• **Exercise data**
# # #

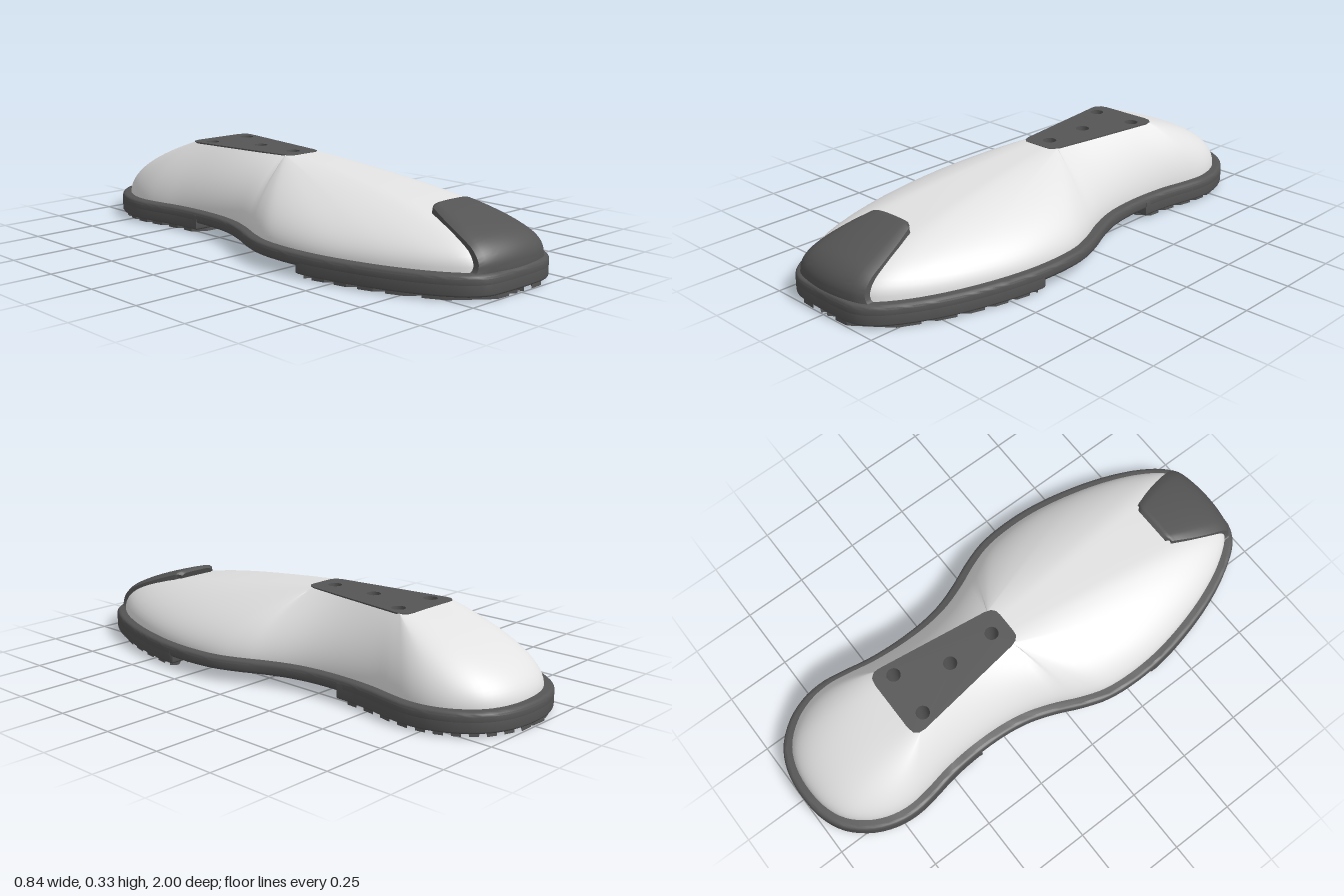
import * as THREE from 'three';
import { toCreasedNormals } from 'three/addons/utils/BufferGeometryUtils.js';

const lerp = THREE.MathUtils.lerp;

// Half outline of the foot as [halfWidth, z], heel to toe
const HALF = [[0.08, -0.993], [0.19, -0.95], [0.266, -0.87], [0.306, -0.78], [0.317, -0.69], [0.306, -0.6],
  [0.287, -0.5], [0.277, -0.38], [0.28, -0.25], [0.296, -0.15], [0.33, -0.05], [0.375, 0.05], [0.408, 0.15],
  [0.42, 0.27], [0.414, 0.41], [0.387, 0.56], [0.34, 0.72], [0.277, 0.86], [0.208, 0.955], [0.15, 0.99], [0.09, 0.998]];
const HOLES = [[0.09, -0.48], [-0.09, -0.48], [0, -0.29], [0, -0.1]];
const CUT = 0.36; // the arch lies between -CUT and CUT

// Half widths of the underside pockets as [halfWidth, z]
const POCKETS = [
  [[0.17, 0.39], [0.2, 0.44], [0.19, 0.58], [0.14, 0.7], [0.06, 0.82]],
  [[0.13, -0.34], [0.15, -0.1], [0.19, 0.27], [0.17, 0.3]],
  [[0.12, -0.56], [0.15, -0.53], [0.15, -0.43], [0.12, -0.4]],
  [[0.03, -0.83], [0.1, -0.8], [0.135, -0.72], [0.1, -0.64], [0.03, -0.61]],
];

function widthAt(table, z) {
  for (let i = 1; i < table.length; i++) {
    const [x0, z0] = table[i - 1], [x1, z1] = table[i];
    if (z >= z0 && z <= z1) return lerp(x0, x1, (z - z0) / (z1 - z0));
  }
  return 0;
}

const mirrored = (half) => [...half, ...half.map(([x, z]) => [-x, z]).reverse()];
const curve = new THREE.CatmullRomCurve3(
  mirrored(HALF).map(([x, z]) => new THREE.Vector3(x, 0, z)), true, 'centripetal');
const RING = curve.getSpacedPoints(168).slice(0, -1);

// Outline moved inwards by d
function inset(d) {
  const n = RING.length;
  return RING.map((p, i) => {
    const t = RING[(i + 1) % n].clone().sub(RING[(i + n - 1) % n]).normalize();
    return [p.x - t.z * d, p.z + t.x * d];
  });
}

const flat = (pts) => pts.map(([x, z]) => new THREE.Vector2(x, -z));
const circle = ([x, z], r) => Array.from({ length: 20 }, (_, i) =>
  [x + r * Math.cos(i * Math.PI / 10), z + r * Math.sin(i * Math.PI / 10)]);

// Horizontal slab from y0 to y1 with holes
function slab(pts, holes, y0, y1, bevel = 0) {
  const shape = new THREE.Shape(flat(pts));
  shape.holes = holes.map((h) => new THREE.Path(flat(h)));
  const geo = new THREE.ExtrudeGeometry(shape, {
    depth: y1 - y0 - 2 * bevel, bevelEnabled: bevel > 0, bevelSize: bevel, bevelThickness: bevel, bevelSegments: 3,
  });
  geo.rotateX(-Math.PI / 2).translate(0, y0 + bevel, 0);
  return toCreasedNormals(geo, 0.6);
}

// Skin over closed rings of [x, y, z] points
function loft(rings, endCap = false) {
  const n = rings[0].length, pos = rings.flat(2), idx = [];
  for (let j = 0; j < rings.length - 1; j++) {
    for (let i = 0; i < n; i++) {
      const a = j * n + i, b = j * n + (i + 1) % n;
      idx.push(a, a + n, b, b, a + n, b + n);
    }
  }
  if (endCap) {
    const last = rings[rings.length - 1], base = (rings.length - 1) * n;
    for (let k = 0; k < 3; k++) pos.push(last.reduce((s, p) => s + p[k], 0) / n);
    for (let i = 0; i < n; i++) idx.push(rings.length * n, base + (i + 1) % n, base + i);
  }
  const geo = new THREE.BufferGeometry();
  geo.setAttribute('position', new THREE.Float32BufferAttribute(pos, 3));
  geo.setIndex(idx);
  geo.computeVertexNormals();
  return geo;
}

// Domed cover rising from the sole edge to the round-cornered ankle plate
function upperGeometry() {
  const base = inset(0.036), rings = [];
  for (let j = 0; j <= 18; j++) {
    const s = (j / 18) ** 2.2;
    rings.push(base.map(([x, z]) => {
      const ax = Math.abs(x);
      let tx, tz, e = 0.55;
      if (z > 0) {
        const k = Math.min(1, ax / 0.33);
        tx = 0.077 * k; tz = -0.032 - 0.03 * k ** 4;
        e = lerp(0.55, 0.38, Math.min(1, z / 0.95) ** 2);
      } else if (z < -0.62) {
        const k = Math.min(1, ax / 0.265);
        tx = 0.142 * k; tz = -0.555 + 0.027 * k ** 6;
        e = lerp(0.55, 0.5, (-0.62 - z) / 0.35);
      } else {
        const k = (z + 0.62) / 0.62;
        tx = lerp(0.142, 0.077, k); tz = lerp(-0.528, -0.062, k);
      }
      return [lerp(x, Math.sign(x) * tx, s), 0.083 + 0.245 * s ** e, lerp(z, tz, s)];
    }));
  }
  return loft(rings);
}

// Toe guard: a thick band bent over the toe
function toeGeometry() {
  const path = new THREE.CatmullRomCurve3([[0.2, 0.07, 0.992], [0.178, 0.095, 0.992], [0.172, 0.125, 0.987],
    [0.17, 0.155, 0.97], [0.165, 0.185, 0.935], [0.155, 0.213, 0.872], [0.13, 0.243, 0.78], [0.106, 0.261, 0.715],
    [0.098, 0.265, 0.695], [0.08, 0.257, 0.675]].map((p) => new THREE.Vector3(...p)));
  const rings = [];
  for (let j = 0; j <= 30; j++) {
    const p = path.getPoint(j / 30), t = path.getTangent(j / 30);
    const l = Math.hypot(t.y, t.z), ny = -t.z / l, nz = t.y / l;
    const bow = lerp(0.9, 0.3, j / 30), outer = [], inner = [];
    for (let i = 0; i <= 16; i++) {
      const u = 1 - i / 8, x = u * p.x;
      const d = bow * x * x + 0.01 * u ** 10, deep = bow * x * x + (j > 27 ? 0.025 : 0.045);
      outer.push([x, p.y - ny * d, p.z - nz * d]);
      inner.unshift([x, p.y - ny * deep, p.z - nz * deep]);
    }
    rings.push([...outer, ...inner]);
  }
  return toCreasedNormals(loft(rings, true), 0.7);
}

// Chevron tread bar on one side, clipped by the outline and the pockets
function treadGeometry(side, start, sign) {
  const ends = [start, start + 0.042].map((z0) => {
    const run = [];
    for (let i = 0; i <= 130; i++) {
      const ax = 0.43 - i * 0.0033, z = z0 + (0.43 - ax) * 0.8;
      const pocket = Math.max(...POCKETS.map((p) => widthAt(p, z)));
      const ok = z * sign > CUT + 0.005 && ax < widthAt(HALF, z) - 0.01 && ax > pocket + (pocket ? 0.012 : 0);
      if (ok) run.push([ax * side, z]);
      else if (run.length) break;
    }
    return run;
  });
  const [a, b] = ends;
  if (a.length < 4 || b.length < 4) return null;
  return slab([a[0], a[a.length - 1], b[b.length - 1], b[0]], [], 0, 0.025);
}

export function createModel() {
  const group = new THREE.Group();
  const shell = new THREE.MeshStandardMaterial({ color: 0xe2e2e2 });
  shell.name = 'light grey shell';
  const rubber = new THREE.MeshStandardMaterial({ color: 0x555555, side: THREE.DoubleSide });
  rubber.name = 'dark grey rubber';
  const add = (name, geo, mat = rubber) => {
    const mesh = new THREE.Mesh(geo, mat);
    mesh.name = name;
    group.add(mesh);
    return mesh;
  };

  // Sole with deep open pockets
  const pockets = POCKETS.map(mirrored);
  add('sole', slab(inset(0.014), pockets, 0.04, 0.087, 0.014));
  add('pocketWalls', slab(inset(0.12), pockets, 0.08, 0.16));
  add('pocketRoof', slab(inset(0.125), HOLES.map((h) => circle(h, 0.026)), 0.16, 0.166));
  for (const sign of [1, -1]) {
    // Pad flush with the side of the sole
    const w = widthAt(HALF, sign * CUT) - 0.008;
    const pts = inset(0.008).filter(([, z]) => z * sign > CUT + 0.01);
    const byZ = (a, b) => (a[1] - b[1]) * sign;
    const right = pts.filter(([x]) => x > 0).sort(byZ), left = pts.filter(([x]) => x <= 0).sort(byZ).reverse();
    const outline = [[w, sign * (CUT + 0.008)], ...right, ...left, [-w, sign * (CUT + 0.008)]];
    const holes = pockets.filter((p) => p.every(([, z]) => z * sign > CUT));
    add(sign > 0 ? 'forefootPad' : 'heelPad', slab(outline, holes, 0.013, 0.078, 0.008));
    for (const side of [1, -1]) {
      for (let z = -1.4; z < 1; z += 0.075) {
        const geo = treadGeometry(side, z, sign);
        if (geo) add('treadBar', geo);
      }
    }
  }

  // Stiffening ribs as [x1, z1, x2, z2], mirrored when off centre
  const ribs = [[0, 0.1, 0.165, 0.1], [0, -0.145, 0, -0.25], [0, -0.06, 0, 0.29],
    [0.03, 0.55, 0.18, 0.41], [0.03, 0.61, 0.1, 0.75], [0, 0.62, 0, 0.81], [0, 0.4, 0, 0.54], [0, -0.55, 0, -0.41]];
  for (const [x1, z1, x2, z2] of ribs) {
    for (const m of x2 ? [1, -1] : [1]) {
      const rib = add('rib', new THREE.BoxGeometry(0.016, 0.115, Math.hypot(x2 - x1, z2 - z1)));
      rib.position.set(m * (x1 + x2) / 2, 0.1025, (z1 + z2) / 2);
      rib.rotation.y = Math.atan2(m * (x2 - x1), z2 - z1);
    }
  }

  // Bolt bosses and shafts
  for (const c of [...HOLES, [0, 0.58]]) add('boss', slab(circle(c, 0.044), [circle(c, 0.027)], 0.05, 0.162));
  for (const [x, z] of HOLES) {
    add('boltShaft', new THREE.CylinderGeometry(0.026, 0.026, 0.165, 20, 1, true)).position.set(x, 0.2455, z);
  }

  // Upper shell, toe guard and ankle plate
  add('upperShell', upperGeometry(), shell);
  add('toeGuard', toeGeometry());
  const plate = mirrored([[0.1, -0.556], [0.127, -0.55], [0.142, -0.532], [0.143, -0.51], [0.083, -0.07],
    [0.075, -0.046], [0.06, -0.033], [0.04, -0.03]]);
  add('anklePlate', slab(plate, HOLES.map((h) => circle(h, 0.026)), 0.324, 0.3292));
  return group;
}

# # #

• **Assignment**
Every line above in which the word "inset" occurs is to be copied.

• **Result**
function inset(d) {
  const base = inset(0.036), rings = [];
  add('sole', slab(inset(0.014), pockets, 0.04, 0.087, 0.014));
  add('pocketWalls', slab(inset(0.12), pockets, 0.08, 0.16));
  add('pocketRoof', slab(inset(0.125), HOLES.map((h) => circle(h, 0.026)), 0.16, 0.166));
    const pts = inset(0.008).filter(([, z]) => z * sign > CUT + 0.01);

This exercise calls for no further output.